Quote:
Originally Posted by CaptForce
I agree that the dabate is not a question of position fixes or the use of navigation tools or of ant behavior. The debate is about calculating elapsed time. We can not dispute that the variables of speed and distance are direcly proportional to time. If speed and distance are increased or decreased proportionally, then time remains the same.
The debate is wether the choice of the constant heading or the shortest distance course GPS track results in a disproportional change in speed an distance.
I remain with the opinion that the time elapsed would be the same; however, as with any valid endeavor, I would be eager to hear convincing opposing opinions supported by good data.

All right, let's try again.
1. Distance sailed through the
water does not necessarily equal distance over the ground. If the
water is moving, it will ALWAYS be different.
2. The shortest path between any two points is a straight line.
3. Since we sail in water, we care about distance through the water, not over ground. Therefore, the shortest distance across moving water for a
boat is a straight line through the water.
4. A straight line through water is a constant heading. NOT a constant COG, which will vary according to the motion of the water.
Therefore, the shortest distance across moving water is a constant heading calculated to put you in that bit of water which will be in front of your
destination when you get there.
A corollary to this  a straight line across the ground, following the GPS approach, will ALWAYS be the wrong way across, unless either (a) the water is not moving; or (b) the water is moving at a constant speed and direction for the entire
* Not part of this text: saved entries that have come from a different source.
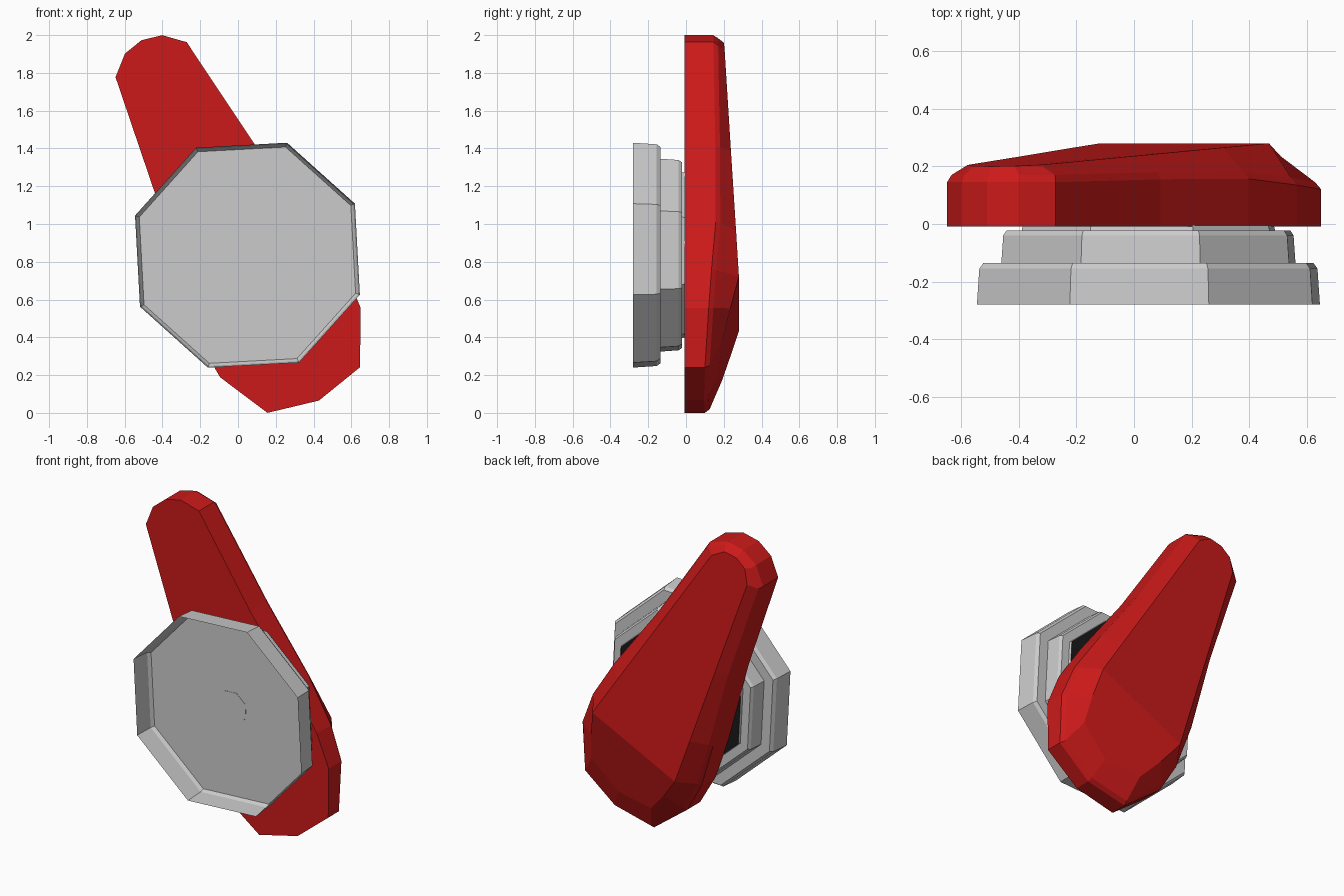
import bpy, bmesh
from math import cos, sin, radians

if "Cube" in bpy.data.objects:
    bpy.data.objects.remove(bpy.data.objects["Cube"])

CX, CZ, TURN = 0.05, 0.835, 25.6      # axis of the octagonal base


def material(name, color):
    m = bpy.data.materials.new(name)
    m.diffuse_color = (*color, 1)
    m.use_nodes = True
    m.node_tree.nodes["Principled BSDF"].inputs["Base Color"].default_value = m.diffuse_color
    return m


def build(name, loops, caps=(), mat=None, outward=True):
    """Bridge equal-length loops of points; each cap is (loop, point indices)."""
    bm = bmesh.new()
    rings = [[bm.verts.new(p) for p in loop] for loop in loops]
    n = len(loops[0])
    for a, b in zip(rings, rings[1:]):
        for i in range(n):
            j = (i + 1) % n
            bm.faces.new((a[i], a[j], b[j], b[i]))
    for ring, ids in caps:
        bm.faces.new([rings[ring][i] for i in ids])
    if outward:
        bmesh.ops.recalc_face_normals(bm, faces=bm.faces)
    me = bpy.data.meshes.new(name)
    bm.to_mesh(me)
    bm.free()
    ob = bpy.data.objects.new(name, me)
    bpy.context.collection.objects.link(ob)
    if mat:
        me.materials.append(mat)
    return ob


def octagon(r, y):
    # runs clockwise seen from the back, so bridged walls face outward
    return [(CX + r * cos(radians(TURN + 45 * k)), y,
             CZ + r * sin(radians(TURN + 45 * k))) for k in range(8)]


# Stepped base: open at the front, three tiers narrowing to the back
steps = [(0.631, -0.28), (0.622, -0.155), (0.607, -0.135), (0.541, -0.135),
         (0.534, -0.04), (0.522, -0.022), (0.466, -0.022), (0.462, -0.006)]
build("stepped_base", [octagon(r, y) for r, y in steps], outward=False)

# Plate closing the recess, with the small pivot in its middle
build("recess_plate", [octagon(0.56, -0.137)], [(0, range(8))], outward=False)
build("pivot", [octagon(0.11, -0.139), octagon(0.11, -0.01)],
      [(0, range(8)), (1, range(8))])

# Black backing inside the last tier
build("black_backing", [octagon(0.463, -0.012)], [(0, range(7, -1, -1))],
      material("black", (0.01, 0.01, 0.01)), outward=False)


def place(u, v, y):
    # u runs down the handle from its tip, v runs across it
    return (-0.46 + 0.4415 * u + 0.897 * v, y, 1.87 - 0.897 * u + 0.4415 * v)


def mirrored(half):
    return ([place(*p) for p in half] +
            [place(u, -v, y) for u, v, y in half[-2:0:-1]])


# Handle: half outline as (along, across, rim height)
outline = [(-0.115, 0, .17), (-0.09, .11, .17), (0, .21, .17), (.65, .295, .18),
           (1.15, .39, .182), (1.45, .43, .16), (1.67, .415, .145),
           (1.95, .273, .125), (2.012, 0, .12)]
# Half outline of the raised top, highest across the wide end
top = [(-0.08, 0, .2), (-0.06, .08, .201), (.02, .14, .205), (.65, .222, .238),
       (1.15, .288, .265), (1.44, .326, .28), (1.61, .288, .235),
       (1.78, .235, .19), (1.86, 0, .172)]
base = mirrored([(u, v, -0.008) for u, v, y in outline])
wall = mirrored([(u, v, y - 0.025) for u, v, y in outline])
rim = mirrored([(0.95 + (u - 0.95) * .985, v * .955, y) for u, v, y in outline])
build("handle", [base, wall, rim, mirrored(top)],
      [(0, range(16)),
       (3, [11, 12, 13, 14, 15, 0, 1, 2, 3, 4, 5]),
       (3, range(5, 12))],
      material("red", (0.6, 0.01, 0.01)))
passage (in both cases, constant heading and straight track across ground coincide).
OK, is that more clear? It boils down to this  you have a choice to go straight with regard to the ground, or straight with regard to the water. You need to choose the latter if you want to sail less distance and get there sooner. Sailing a straight line over ground means sailing a crooked path through water, which will add miles to your
passage. Except only exceptions (a) and (b) above, where the shortest paths through water and over ground are in the same place.
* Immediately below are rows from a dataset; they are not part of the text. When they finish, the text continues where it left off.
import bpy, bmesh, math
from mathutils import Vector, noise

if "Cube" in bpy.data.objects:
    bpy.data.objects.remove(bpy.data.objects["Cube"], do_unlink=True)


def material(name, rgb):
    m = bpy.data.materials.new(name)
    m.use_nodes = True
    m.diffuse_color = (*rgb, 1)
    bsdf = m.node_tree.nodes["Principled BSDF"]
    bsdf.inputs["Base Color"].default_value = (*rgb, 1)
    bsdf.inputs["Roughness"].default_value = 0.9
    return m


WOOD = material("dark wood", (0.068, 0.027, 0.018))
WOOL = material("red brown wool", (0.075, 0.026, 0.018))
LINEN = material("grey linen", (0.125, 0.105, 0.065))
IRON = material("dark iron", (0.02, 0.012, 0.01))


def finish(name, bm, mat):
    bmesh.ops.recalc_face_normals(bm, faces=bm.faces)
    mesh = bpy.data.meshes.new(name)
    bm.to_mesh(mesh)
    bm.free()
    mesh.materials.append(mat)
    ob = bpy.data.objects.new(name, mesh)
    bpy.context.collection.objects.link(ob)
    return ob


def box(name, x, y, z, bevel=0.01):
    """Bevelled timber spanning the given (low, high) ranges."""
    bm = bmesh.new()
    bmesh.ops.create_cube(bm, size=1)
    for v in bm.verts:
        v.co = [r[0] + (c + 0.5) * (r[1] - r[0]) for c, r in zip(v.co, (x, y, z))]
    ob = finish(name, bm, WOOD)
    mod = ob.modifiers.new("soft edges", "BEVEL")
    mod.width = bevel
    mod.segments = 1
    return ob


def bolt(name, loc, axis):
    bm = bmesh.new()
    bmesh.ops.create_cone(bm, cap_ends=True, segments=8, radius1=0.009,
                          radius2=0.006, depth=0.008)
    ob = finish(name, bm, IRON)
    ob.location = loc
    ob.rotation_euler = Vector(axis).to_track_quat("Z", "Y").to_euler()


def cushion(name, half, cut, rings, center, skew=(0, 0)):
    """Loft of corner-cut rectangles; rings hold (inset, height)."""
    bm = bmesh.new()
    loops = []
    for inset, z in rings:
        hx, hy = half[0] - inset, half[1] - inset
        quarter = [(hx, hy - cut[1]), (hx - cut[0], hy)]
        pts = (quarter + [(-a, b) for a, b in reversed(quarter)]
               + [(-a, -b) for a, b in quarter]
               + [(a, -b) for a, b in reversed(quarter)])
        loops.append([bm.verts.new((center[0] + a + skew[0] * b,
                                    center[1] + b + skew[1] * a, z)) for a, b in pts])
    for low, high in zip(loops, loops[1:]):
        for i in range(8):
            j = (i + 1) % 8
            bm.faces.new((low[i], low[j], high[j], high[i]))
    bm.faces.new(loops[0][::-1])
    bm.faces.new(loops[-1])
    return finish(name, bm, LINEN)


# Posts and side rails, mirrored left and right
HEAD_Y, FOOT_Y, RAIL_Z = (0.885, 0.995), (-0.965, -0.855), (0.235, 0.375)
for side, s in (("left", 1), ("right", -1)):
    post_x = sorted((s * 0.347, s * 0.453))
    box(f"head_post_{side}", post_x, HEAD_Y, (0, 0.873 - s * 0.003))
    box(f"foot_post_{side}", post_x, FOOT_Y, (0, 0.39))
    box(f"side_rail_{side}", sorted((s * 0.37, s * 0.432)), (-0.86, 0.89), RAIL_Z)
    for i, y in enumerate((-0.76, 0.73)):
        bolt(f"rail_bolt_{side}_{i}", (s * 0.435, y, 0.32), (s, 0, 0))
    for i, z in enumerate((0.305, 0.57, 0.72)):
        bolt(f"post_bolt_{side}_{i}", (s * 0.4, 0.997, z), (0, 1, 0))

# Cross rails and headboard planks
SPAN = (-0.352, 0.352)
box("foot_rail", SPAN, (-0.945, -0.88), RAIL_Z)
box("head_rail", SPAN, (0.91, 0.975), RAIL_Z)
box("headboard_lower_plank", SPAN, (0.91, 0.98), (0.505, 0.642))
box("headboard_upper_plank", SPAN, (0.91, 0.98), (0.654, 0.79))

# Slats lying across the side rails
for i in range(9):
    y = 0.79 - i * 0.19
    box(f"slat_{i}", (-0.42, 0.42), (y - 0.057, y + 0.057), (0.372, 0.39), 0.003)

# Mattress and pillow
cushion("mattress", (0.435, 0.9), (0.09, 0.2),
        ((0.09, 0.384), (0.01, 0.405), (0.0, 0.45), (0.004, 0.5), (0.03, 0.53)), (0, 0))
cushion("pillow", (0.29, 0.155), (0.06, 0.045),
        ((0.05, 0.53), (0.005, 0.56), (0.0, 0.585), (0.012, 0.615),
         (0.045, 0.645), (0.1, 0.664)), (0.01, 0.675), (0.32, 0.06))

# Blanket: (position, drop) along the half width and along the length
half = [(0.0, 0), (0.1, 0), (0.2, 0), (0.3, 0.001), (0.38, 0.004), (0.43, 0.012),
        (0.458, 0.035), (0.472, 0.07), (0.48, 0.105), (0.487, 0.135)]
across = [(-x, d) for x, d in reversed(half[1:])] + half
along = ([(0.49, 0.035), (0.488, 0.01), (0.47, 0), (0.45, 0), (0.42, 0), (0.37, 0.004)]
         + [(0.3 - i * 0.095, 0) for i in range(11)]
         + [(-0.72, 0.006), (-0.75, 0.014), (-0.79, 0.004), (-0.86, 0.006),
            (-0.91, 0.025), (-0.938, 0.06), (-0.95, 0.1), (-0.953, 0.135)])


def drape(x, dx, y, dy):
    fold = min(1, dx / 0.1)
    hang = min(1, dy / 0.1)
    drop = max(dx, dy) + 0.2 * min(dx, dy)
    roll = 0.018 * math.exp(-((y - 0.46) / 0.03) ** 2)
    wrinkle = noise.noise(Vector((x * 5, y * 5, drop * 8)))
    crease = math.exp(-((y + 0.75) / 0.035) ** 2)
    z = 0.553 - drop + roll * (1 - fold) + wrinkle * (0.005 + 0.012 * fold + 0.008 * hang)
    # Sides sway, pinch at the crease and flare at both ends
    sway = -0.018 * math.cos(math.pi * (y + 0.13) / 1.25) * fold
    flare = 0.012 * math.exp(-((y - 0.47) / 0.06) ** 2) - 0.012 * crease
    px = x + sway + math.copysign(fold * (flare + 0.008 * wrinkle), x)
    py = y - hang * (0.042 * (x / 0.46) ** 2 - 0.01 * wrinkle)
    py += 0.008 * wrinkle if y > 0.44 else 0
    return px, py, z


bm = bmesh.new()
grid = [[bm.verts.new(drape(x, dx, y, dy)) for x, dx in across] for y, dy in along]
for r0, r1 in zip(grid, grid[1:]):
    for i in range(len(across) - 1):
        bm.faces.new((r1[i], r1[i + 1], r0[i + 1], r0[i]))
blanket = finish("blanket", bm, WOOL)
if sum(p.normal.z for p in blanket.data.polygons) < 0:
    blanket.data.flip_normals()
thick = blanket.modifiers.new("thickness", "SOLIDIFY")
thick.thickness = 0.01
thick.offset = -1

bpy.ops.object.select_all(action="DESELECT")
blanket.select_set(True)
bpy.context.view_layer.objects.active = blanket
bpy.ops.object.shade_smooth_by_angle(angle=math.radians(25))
There are specific examples in Post 253 by Noelex, with calculations showing the difference in time and distances:
Distinct Activities: Shackled by a Common Name?
And in Post 237:
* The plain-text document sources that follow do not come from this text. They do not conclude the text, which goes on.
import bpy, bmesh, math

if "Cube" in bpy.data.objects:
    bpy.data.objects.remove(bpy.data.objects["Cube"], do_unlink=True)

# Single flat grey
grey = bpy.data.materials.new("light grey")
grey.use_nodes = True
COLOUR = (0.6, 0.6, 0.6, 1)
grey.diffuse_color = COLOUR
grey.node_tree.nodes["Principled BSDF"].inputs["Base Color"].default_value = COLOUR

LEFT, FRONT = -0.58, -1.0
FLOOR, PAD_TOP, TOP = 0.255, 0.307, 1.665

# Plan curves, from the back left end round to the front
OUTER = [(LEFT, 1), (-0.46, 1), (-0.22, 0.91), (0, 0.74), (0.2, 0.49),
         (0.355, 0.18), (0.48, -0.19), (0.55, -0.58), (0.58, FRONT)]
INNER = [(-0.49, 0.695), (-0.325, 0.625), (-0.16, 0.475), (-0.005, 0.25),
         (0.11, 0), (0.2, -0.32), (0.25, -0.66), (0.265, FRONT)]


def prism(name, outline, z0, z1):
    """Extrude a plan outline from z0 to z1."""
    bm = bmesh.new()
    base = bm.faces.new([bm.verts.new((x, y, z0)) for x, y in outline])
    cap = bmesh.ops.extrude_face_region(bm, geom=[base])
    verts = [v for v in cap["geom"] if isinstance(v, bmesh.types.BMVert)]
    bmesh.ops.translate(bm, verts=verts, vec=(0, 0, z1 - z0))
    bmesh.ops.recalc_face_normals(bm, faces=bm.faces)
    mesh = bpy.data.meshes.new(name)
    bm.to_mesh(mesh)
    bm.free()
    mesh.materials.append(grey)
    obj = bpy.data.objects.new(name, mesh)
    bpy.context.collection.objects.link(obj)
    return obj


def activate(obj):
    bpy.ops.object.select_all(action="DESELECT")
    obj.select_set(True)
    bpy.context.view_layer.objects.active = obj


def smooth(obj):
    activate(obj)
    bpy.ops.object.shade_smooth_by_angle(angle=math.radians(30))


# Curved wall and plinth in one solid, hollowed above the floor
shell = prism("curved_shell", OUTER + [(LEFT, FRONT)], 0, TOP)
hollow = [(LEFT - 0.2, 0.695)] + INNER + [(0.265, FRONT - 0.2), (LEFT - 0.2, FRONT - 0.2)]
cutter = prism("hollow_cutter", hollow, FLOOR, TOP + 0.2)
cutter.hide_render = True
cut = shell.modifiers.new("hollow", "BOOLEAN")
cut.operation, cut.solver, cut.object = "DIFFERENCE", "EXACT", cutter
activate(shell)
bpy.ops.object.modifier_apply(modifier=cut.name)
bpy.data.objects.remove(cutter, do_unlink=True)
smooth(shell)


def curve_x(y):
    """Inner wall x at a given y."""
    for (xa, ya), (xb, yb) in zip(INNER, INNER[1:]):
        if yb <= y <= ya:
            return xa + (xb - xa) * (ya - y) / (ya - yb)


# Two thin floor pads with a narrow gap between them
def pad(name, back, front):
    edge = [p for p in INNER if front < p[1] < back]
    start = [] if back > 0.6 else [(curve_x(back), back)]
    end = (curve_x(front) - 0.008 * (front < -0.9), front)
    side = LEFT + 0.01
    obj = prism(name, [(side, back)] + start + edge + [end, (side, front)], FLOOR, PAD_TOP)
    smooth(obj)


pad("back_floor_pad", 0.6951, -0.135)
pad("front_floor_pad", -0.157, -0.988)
Distinct Activities: Shackled by a Common Name?
Let me give another example showing how different water and ground distances can be:
You are crossing a river one mile wide with a 6
knot current which runs due North and South. You are on the W bank of the river in a
boat capable of making 6 knots. You want to sail to a
dock on the E bank of the river which is one mile downstream from your point of departure.
You point your bow directly across the stream, and in 10 minutes you are there. You sailed 1.4 miles over ground but only 1 mile through the water, which is why you got there in 10 minutes although you were only going 6 knots.
That is to illustrate the difference in water distance and ground distance. In that example, you never feel the 0.4 miles extra over ground  you don't sail in the bottom.
Now another example  exaggerating the effect to underline  let's suppose you're crossing a tidal body of water, 60 miles across, on Mars, say, with the tide exactly perpendicular to your course. On Mars the tides run only for two hours at a time, then an hour pause, then two hours in the other direction, then 10 hours of slack water. They run at 10 knots. You are sailing W to E and the tide runs N and S.
What's the fastest way to get there? Go full speed ahead against the tide, when it's running, in order to stay closer to the rhumb line and minimize distance over ground? Or forget about the tides since they cancel each other out? If you hold a constant heading of 90, you will sail 60 miles through water and get there in 10 hours at 6 knots, although you will have sailed 100 miles over ground as the tide swept you back and forth. Sailing to your GPS and staying on the rhumb line you will sail a shorter distance over ground, but longer through the water. If you can make 10 knots at full revs and stem the tide when its running, then you will have sailed 60 miles over the ground, but you will have added 40 miles of useless sailing through the water, at redline to boot, and you will get there 4 hours later, by following the GPS approach.
In Post 237, you have a choice between sailing 60 miles through the water on a constant heading (although this is a huge "S" curve over ground, taking you 12 miles off the rhumb line at one point), or 75 miles through water on the rhumb line and 60 miles over ground. Since your boat can only sail in water, the constant heading saves you 15 miles and three hours of sailing, compared to staying on the rhumb line over the shortest distance over ground following the GPS approach.
Again, the shortest distance over ground will NEVER be the shortest distance through the water except for the two cases above. You never feel ground distance; you only feel distance through the water since that's what your boat
sails in. The shortest distance across a moving body of water is ALWAYS a constant heading.